(Source information begins)

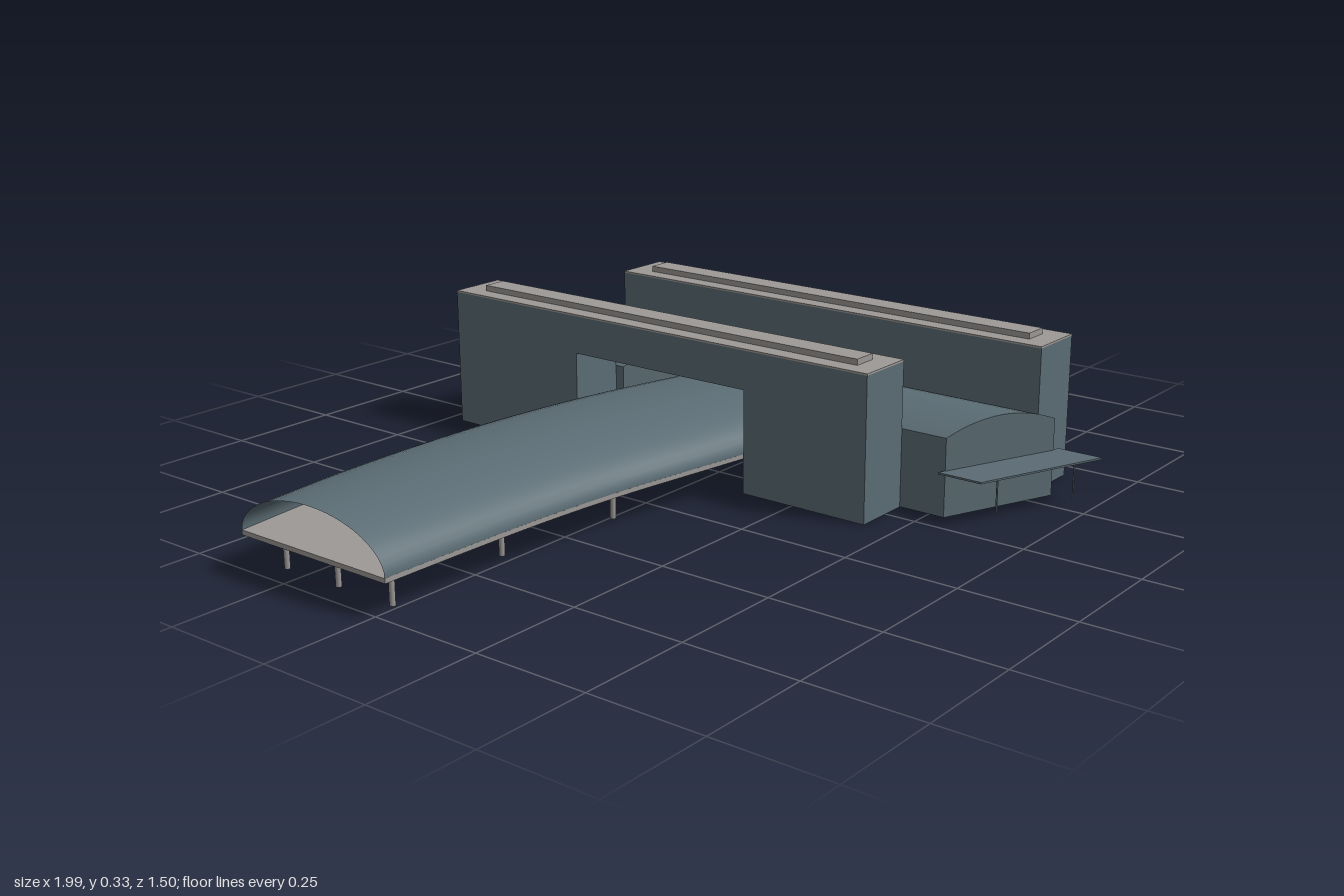
import * as THREE from 'three';
import { ParametricGeometry } from 'three/addons/geometries/ParametricGeometry.js';

const slate = new THREE.MeshStandardMaterial({ color: 0x5b6c74, side: THREE.DoubleSide });
slate.name = 'slate cladding';
const grey = new THREE.MeshStandardMaterial({ color: 0x9c9997 });
grey.name = 'grey concrete';

const V2 = (x, y) => new THREE.Vector2(x, y);

function add(parent, name, geometry, material, x = 0, y = 0, z = 0) {
  const mesh = new THREE.Mesh(geometry, material);
  mesh.name = name;
  mesh.position.set(x, y, z);
  parent.add(mesh);
  return mesh;
}

// Flat-faced shell from a counter-clockwise outline; place(p, k) sets a corner
// at end k (0 or 1). Edges lying on the ground are left open.
function shell(outline, place) {
  const pos = [];
  const put = (p, k) => pos.push(...place(p, k));
  outline.forEach((p, i) => {
    const q = outline[(i + 1) % outline.length];
    if (p.y === 0 && q.y === 0) return;
    put(p, 0); put(q, 0); put(q, 1);
    put(p, 0); put(q, 1); put(p, 1);
  });
  for (const [a, b, c] of THREE.ShapeUtils.triangulateShape(outline, [])) {
    put(outline[a], 1); put(outline[b], 1); put(outline[c], 1);
    put(outline[c], 0); put(outline[b], 0); put(outline[a], 0);
  }
  const g = new THREE.BufferGeometry();
  g.setAttribute('position', new THREE.Float32BufferAttribute(pos, 3));
  g.computeVertexNormals();
  return g;
}

// Long slab building bridging the platform hall
function slabBuilding(name, x0, x1, z0, z1, open0, open1) {
  const g = new THREE.Group();
  g.name = name;
  const top = 0.313, lintel = 0.228;
  const outline = [V2(z0, 0), V2(open0, 0), V2(open0, lintel), V2(open1, lintel),
    V2(open1, 0), V2(z1, 0), V2(z1, top), V2(z0, top)];
  add(g, 'walls', shell(outline, (p, k) => [k ? x0 : x1, p.y, p.x]), slate);
  const x = (x0 + x1) / 2, z = (z0 + z1) / 2, length = z1 - z0;
  add(g, 'flatRoof', new THREE.BoxGeometry(x1 - x0, 0.004, length), grey, x, top + 0.002, z);
  add(g, 'roofRidge', new THREE.BoxGeometry(0.056, 0.014, length - 0.106), grey, x, 0.323, z + 0.003);
  return g;
}

// Entrance hall with a shallow arched roof and skewed ends
function entranceHall(name, back, front) {
  const xl = 0.055, xr = 0.31, outline = [V2(xl, 0), V2(xr, 0)];
  for (let i = 0; i <= 14; i++) {
    const u = 1 - (2 * i) / 14;
    outline.push(V2((xl + xr) / 2 + (u * (xr - xl)) / 2, 0.17 + 0.029 * (1 - u * u)));
  }
  const geo = shell(outline, (p, k) => {
    const [a, b] = k ? front : back;
    return [p.x, p.y, THREE.MathUtils.lerp(a, b, (p.x - xl) / (xr - xl))];
  });
  const g = new THREE.Group();
  g.name = name;
  add(g, 'archedHall', geo, slate);
  return g;
}

// Edges of the curved platform hall, as x, z
const curve = (pts) => new THREE.CatmullRomCurve3(pts.map(([x, z]) => new THREE.Vector3(x, 0, z)));
const backEdge = curve([[-1, -0.362], [-0.77, -0.385], [-0.5, -0.39], [-0.28, -0.377], [-0.05, -0.342],
  [0.2, -0.278], [0.45, -0.21], [0.68, -0.138], [0.85, -0.071], [0.99, -0.003]]);
const frontEdge = curve([[-1, 0.03], [-0.8, 0.034], [-0.6, 0.042], [-0.4, 0.061], [-0.2, 0.092],
  [0, 0.126], [0.2, 0.173], [0.42, 0.238], [0.65, 0.31], [0.85, 0.367]]);

function platformHall() {
  const g = new THREE.Group();
  g.name = 'platformHall';
  // Barrel roof, open at both ends
  const roof = new ParametricGeometry((u, v, target) => {
    const a = frontEdge.getPoint(u), b = backEdge.getPoint(u), angle = v * Math.PI;
    target.lerpVectors(a, b, (1 - Math.cos(angle)) / 2);
    target.y = 0.08 + 0.093 * Math.sin(angle);
  }, 40, 24);
  add(g, 'barrelRoof', roof, slate);

  // Platform slab
  const rim = [...frontEdge.getPoints(40), ...backEdge.getPoints(40).reverse()];
  const deck = new THREE.ExtrudeGeometry(new THREE.Shape(rim.map((p) => V2(p.x, -p.z))),
    { depth: 0.01, bevelEnabled: false });
  deck.rotateX(-Math.PI / 2);
  add(g, 'platformDeck', deck, grey, 0, 0.071, 0);

  // Rows of three columns: middle x, z and the step to the next column
  const rows = [[-0.945, -0.16, 0, 0.145], [-0.645, -0.17, -0.002, 0.14], [-0.342, -0.135, -0.018, 0.14],
    [0.61, 0.07, -0.045, 0.137], [0.773, 0.13, -0.052, 0.137], [0.905, 0.185, -0.05, 0.115]];
  const column = new THREE.CylinderGeometry(0.006, 0.006, 0.072, 10);
  for (const [x, z, dx, dz] of rows) {
    for (const s of [-1, 0, 1]) add(g, 'column', column, grey, x + s * dx, 0.036, z + s * dz);
  }
  return g;
}

// Thin skewed porch roof on two slim posts
function porch() {
  const g = new THREE.Group();
  g.name = 'porch';
  const outline = [V2(0.04, -0.527), V2(0.04, -0.627), V2(0.328, -0.746), V2(0.328, -0.646)];
  const plate = new THREE.ExtrudeGeometry(new THREE.Shape(outline), { depth: 0.004, bevelEnabled: false });
  plate.rotateX(-Math.PI / 2);
  add(g, 'porchRoof', plate, slate, 0, 0.096, 0);
  const post = new THREE.CylinderGeometry(0.002, 0.002, 0.078, 8);
  for (const [x, z] of [[0.092, 0.635], [0.275, 0.711]]) add(g, 'porchPost', post, slate, x, 0.059, z);
  return g;
}

export function createModel() {
  const model = new THREE.Group();
  model.name = 'railwayStation';
  model.add(
    platformHall(),
    slabBuilding('rightSlab', -0.08, 0.054, -0.71, 0.43, -0.341, 0.125),
    slabBuilding('leftSlab', 0.311, 0.444, -0.533, 0.603, -0.249, 0.217),
    entranceHall('frontHall', [0.13, 0.203], [0.535, 0.643]),
    entranceHall('backHall', [-0.752, -0.647], [-0.32, -0.247]),
    porch(),
  );
  return model;
}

(Source information ends)

From the first line above to the last, copy the records exactly but omit the pictures.

### Result for this task
import * as THREE from 'three';
import { ParametricGeometry } from 'three/addons/geometries/ParametricGeometry.js';

const slate = new THREE.MeshStandardMaterial({ color: 0x5b6c74, side: THREE.DoubleSide });
slate.name = 'slate cladding';
const grey = new THREE.MeshStandardMaterial({ color: 0x9c9997 });
grey.name = 'grey concrete';

const V2 = (x, y) => new THREE.Vector2(x, y);

function add(parent, name, geometry, material, x = 0, y = 0, z = 0) {
  const mesh = new THREE.Mesh(geometry, material);
  mesh.name = name;
  mesh.position.set(x, y, z);
  parent.add(mesh);
  return mesh;
}

// Flat-faced shell from a counter-clockwise outline; place(p, k) sets a corner
// at end k (0 or 1). Edges lying on the ground are left open.
function shell(outline, place) {
  const pos = [];
  const put = (p, k) => pos.push(...place(p, k));
  outline.forEach((p, i) => {
    const q = outline[(i + 1) % outline.length];
    if (p.y === 0 && q.y === 0) return;
    put(p, 0); put(q, 0); put(q, 1);
    put(p, 0); put(q, 1); put(p, 1);
  });
  for (const [a, b, c] of THREE.ShapeUtils.triangulateShape(outline, [])) {
    put(outline[a], 1); put(outline[b], 1); put(outline[c], 1);
    put(outline[c], 0); put(outline[b], 0); put(outline[a], 0);
  }
  const g = new THREE.BufferGeometry();
  g.setAttribute('position', new THREE.Float32BufferAttribute(pos, 3));
  g.computeVertexNormals();
  return g;
}

// Long slab building bridging the platform hall
function slabBuilding(name, x0, x1, z0, z1, open0, open1) {
  const g = new THREE.Group();
  g.name = name;
  const top = 0.313, lintel = 0.228;
  const outline = [V2(z0, 0), V2(open0, 0), V2(open0, lintel), V2(open1, lintel),
    V2(open1, 0), V2(z1, 0), V2(z1, top), V2(z0, top)];
  add(g, 'walls', shell(outline, (p, k) => [k ? x0 : x1, p.y, p.x]), slate);
  const x = (x0 + x1) / 2, z = (z0 + z1) / 2, length = z1 - z0;
  add(g, 'flatRoof', new THREE.BoxGeometry(x1 - x0, 0.004, length), grey, x, top + 0.002, z);
  add(g, 'roofRidge', new THREE.BoxGeometry(0.056, 0.014, length - 0.106), grey, x, 0.323, z + 0.003);
  return g;
}

// Entrance hall with a shallow arched roof and skewed ends
function entranceHall(name, back, front) {
  const xl = 0.055, xr = 0.31, outline = [V2(xl, 0), V2(xr, 0)];
  for (let i = 0; i <= 14; i++) {
    const u = 1 - (2 * i) / 14;
    outline.push(V2((xl + xr) / 2 + (u * (xr - xl)) / 2, 0.17 + 0.029 * (1 - u * u)));
  }
  const geo = shell(outline, (p, k) => {
    const [a, b] = k ? front : back;
    return [p.x, p.y, THREE.MathUtils.lerp(a, b, (p.x - xl) / (xr - xl))];
  });
  const g = new THREE.Group();
  g.name = name;
  add(g, 'archedHall', geo, slate);
  return g;
}

// Edges of the curved platform hall, as x, z
const curve = (pts) => new THREE.CatmullRomCurve3(pts.map(([x, z]) => new THREE.Vector3(x, 0, z)));
const backEdge = curve([[-1, -0.362], [-0.77, -0.385], [-0.5, -0.39], [-0.28, -0.377], [-0.05, -0.342],
  [0.2, -0.278], [0.45, -0.21], [0.68, -0.138], [0.85, -0.071], [0.99, -0.003]]);
const frontEdge = curve([[-1, 0.03], [-0.8, 0.034], [-0.6, 0.042], [-0.4, 0.061], [-0.2, 0.092],
  [0, 0.126], [0.2, 0.173], [0.42, 0.238], [0.65, 0.31], [0.85, 0.367]]);

function platformHall() {
  const g = new THREE.Group();
  g.name = 'platformHall';
  // Barrel roof, open at both ends
  const roof = new ParametricGeometry((u, v, target) => {
    const a = frontEdge.getPoint(u), b = backEdge.getPoint(u), angle = v * Math.PI;
    target.lerpVectors(a, b, (1 - Math.cos(angle)) / 2);
    target.y = 0.08 + 0.093 * Math.sin(angle);
  }, 40, 24);
  add(g, 'barrelRoof', roof, slate);

  // Platform slab
  const rim = [...frontEdge.getPoints(40), ...backEdge.getPoints(40).reverse()];
  const deck = new THREE.ExtrudeGeometry(new THREE.Shape(rim.map((p) => V2(p.x, -p.z))),
    { depth: 0.01, bevelEnabled: false });
  deck.rotateX(-Math.PI / 2);
  add(g, 'platformDeck', deck, grey, 0, 0.071, 0);

  // Rows of three columns: middle x, z and the step to the next column
  const rows = [[-0.945, -0.16, 0, 0.145], [-0.645, -0.17, -0.002, 0.14], [-0.342, -0.135, -0.018, 0.14],
    [0.61, 0.07, -0.045, 0.137], [0.773, 0.13, -0.052, 0.137], [0.905, 0.185, -0.05, 0.115]];
  const column = new THREE.CylinderGeometry(0.006, 0.006, 0.072, 10);
  for (const [x, z, dx, dz] of rows) {
    for (const s of [-1, 0, 1]) add(g, 'column', column, grey, x + s * dx, 0.036, z + s * dz);
  }
  return g;
}

// Thin skewed porch roof on two slim posts
function porch() {
  const g = new THREE.Group();
  g.name = 'porch';
  const outline = [V2(0.04, -0.527), V2(0.04, -0.627), V2(0.328, -0.746), V2(0.328, -0.646)];
  const plate = new THREE.ExtrudeGeometry(new THREE.Shape(outline), { depth: 0.004, bevelEnabled: false });
  plate.rotateX(-Math.PI / 2);
  add(g, 'porchRoof', plate, slate, 0, 0.096, 0);
  const post = new THREE.CylinderGeometry(0.002, 0.002, 0.078, 8);
  for (const [x, z] of [[0.092, 0.635], [0.275, 0.711]]) add(g, 'porchPost', post, slate, x, 0.059, z);
  return g;
}

export function createModel() {
  const model = new THREE.Group();
  model.name = 'railwayStation';
  model.add(
    platformHall(),
    slabBuilding('rightSlab', -0.08, 0.054, -0.71, 0.43, -0.341, 0.125),
    slabBuilding('leftSlab', 0.311, 0.444, -0.533, 0.603, -0.249, 0.217),
    entranceHall('frontHall', [0.13, 0.203], [0.535, 0.643]),
    entranceHall('backHall', [-0.752, -0.647], [-0.32, -0.247]),
    porch(),
  );
  return model;
}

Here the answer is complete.